By Shanti Kurada, MS, MBA
One afternoon, I was standing in line at Target, behind a mom and son. The boy clearly had profound autism. He seemed completely non-verbal and cut off from the world. He was stimming on the seat belt of the cart, and for a moment, his isolation seemed absolute.
Then I saw his mom kneel down and get to this level. She tickled him playfully. He smiled. His eyes became focused. He raised his arm, asking for more. In an instant, they were transformed. They became any other mother and child, sharing a happy moment.
She then proceeded to get his help in placing the items on the counter. She asked for his help in loading the bags.
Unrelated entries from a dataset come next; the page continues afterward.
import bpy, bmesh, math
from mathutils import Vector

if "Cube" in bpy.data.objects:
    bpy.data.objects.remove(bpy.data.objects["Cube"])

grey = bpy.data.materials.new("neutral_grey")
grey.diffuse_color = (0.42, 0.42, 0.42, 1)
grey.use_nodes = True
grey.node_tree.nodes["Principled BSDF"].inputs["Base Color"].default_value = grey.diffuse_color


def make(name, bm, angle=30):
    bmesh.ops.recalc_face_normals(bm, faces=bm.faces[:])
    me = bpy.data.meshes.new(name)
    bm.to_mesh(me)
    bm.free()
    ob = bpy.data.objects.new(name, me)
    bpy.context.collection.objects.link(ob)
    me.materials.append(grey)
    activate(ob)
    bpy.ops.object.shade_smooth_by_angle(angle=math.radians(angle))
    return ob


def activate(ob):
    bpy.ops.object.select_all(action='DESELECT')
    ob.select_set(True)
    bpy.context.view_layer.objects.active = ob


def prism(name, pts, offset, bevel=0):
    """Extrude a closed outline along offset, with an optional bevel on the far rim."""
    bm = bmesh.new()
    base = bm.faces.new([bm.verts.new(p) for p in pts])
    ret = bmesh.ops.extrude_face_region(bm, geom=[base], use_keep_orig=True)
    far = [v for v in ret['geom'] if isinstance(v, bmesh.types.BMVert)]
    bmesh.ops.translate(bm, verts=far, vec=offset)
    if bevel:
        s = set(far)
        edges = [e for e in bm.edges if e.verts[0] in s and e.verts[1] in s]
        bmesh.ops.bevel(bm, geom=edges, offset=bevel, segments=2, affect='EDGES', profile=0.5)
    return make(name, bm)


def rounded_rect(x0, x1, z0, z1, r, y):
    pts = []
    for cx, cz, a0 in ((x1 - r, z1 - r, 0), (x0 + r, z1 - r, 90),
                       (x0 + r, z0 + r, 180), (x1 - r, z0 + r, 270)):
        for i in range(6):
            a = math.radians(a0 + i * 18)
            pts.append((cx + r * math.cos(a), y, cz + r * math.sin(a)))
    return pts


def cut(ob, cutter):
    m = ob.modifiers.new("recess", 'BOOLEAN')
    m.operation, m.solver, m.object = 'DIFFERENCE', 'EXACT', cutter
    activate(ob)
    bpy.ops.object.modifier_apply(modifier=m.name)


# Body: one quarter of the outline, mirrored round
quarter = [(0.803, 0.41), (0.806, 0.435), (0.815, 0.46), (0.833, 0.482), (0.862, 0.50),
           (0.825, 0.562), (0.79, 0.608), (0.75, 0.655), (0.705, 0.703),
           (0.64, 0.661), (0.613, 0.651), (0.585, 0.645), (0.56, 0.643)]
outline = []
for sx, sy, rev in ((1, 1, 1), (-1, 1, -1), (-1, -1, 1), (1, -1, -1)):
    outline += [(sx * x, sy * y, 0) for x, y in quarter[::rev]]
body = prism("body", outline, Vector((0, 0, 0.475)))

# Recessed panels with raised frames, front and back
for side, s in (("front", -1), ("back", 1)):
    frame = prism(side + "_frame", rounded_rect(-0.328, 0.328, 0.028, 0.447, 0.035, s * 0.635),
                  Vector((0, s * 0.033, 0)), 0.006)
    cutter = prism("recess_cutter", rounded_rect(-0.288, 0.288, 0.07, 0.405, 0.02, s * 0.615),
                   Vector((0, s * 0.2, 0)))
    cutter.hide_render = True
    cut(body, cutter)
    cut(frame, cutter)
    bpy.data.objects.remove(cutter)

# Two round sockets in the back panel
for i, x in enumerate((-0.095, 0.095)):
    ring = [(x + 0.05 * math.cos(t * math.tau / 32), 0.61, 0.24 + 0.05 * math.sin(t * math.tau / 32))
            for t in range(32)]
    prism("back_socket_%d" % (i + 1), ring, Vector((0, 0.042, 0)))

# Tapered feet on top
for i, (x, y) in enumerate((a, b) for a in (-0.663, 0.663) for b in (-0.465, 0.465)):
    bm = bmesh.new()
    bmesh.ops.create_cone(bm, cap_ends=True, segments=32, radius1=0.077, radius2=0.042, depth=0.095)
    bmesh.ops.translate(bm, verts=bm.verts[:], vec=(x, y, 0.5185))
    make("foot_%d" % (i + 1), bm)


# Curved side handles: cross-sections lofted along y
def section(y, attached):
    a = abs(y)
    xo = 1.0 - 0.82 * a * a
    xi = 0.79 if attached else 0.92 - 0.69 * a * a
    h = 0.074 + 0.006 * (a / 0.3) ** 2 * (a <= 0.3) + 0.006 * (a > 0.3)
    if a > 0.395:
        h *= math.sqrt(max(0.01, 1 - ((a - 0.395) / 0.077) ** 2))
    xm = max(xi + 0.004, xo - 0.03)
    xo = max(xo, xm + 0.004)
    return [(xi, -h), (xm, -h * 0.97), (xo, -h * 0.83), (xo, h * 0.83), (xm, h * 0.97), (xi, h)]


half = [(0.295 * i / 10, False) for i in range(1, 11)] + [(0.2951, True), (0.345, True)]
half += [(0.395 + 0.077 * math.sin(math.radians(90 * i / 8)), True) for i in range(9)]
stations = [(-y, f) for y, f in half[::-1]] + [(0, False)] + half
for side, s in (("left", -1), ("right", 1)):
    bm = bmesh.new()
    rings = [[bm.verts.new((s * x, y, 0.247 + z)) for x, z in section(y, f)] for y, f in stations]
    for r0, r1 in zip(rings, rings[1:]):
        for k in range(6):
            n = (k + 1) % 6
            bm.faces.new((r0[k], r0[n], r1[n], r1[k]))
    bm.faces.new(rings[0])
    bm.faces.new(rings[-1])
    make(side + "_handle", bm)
Finally, she had him thank the cashier.
This mother and son reminded me that the way we act with our children speaks volumes to the people around us. Her simple actions of empathy and respect toward her child drove home the message better than all the speeches, articles, and books written on the subject.
When we consciously show our faith in our children, we teach our friends and family to do the same. When we expect our children to be responsible and allow them to be independent problem solvers, so will the community around us. When we speak to our children as if they fully understand, when we act as if they matter, the world follows.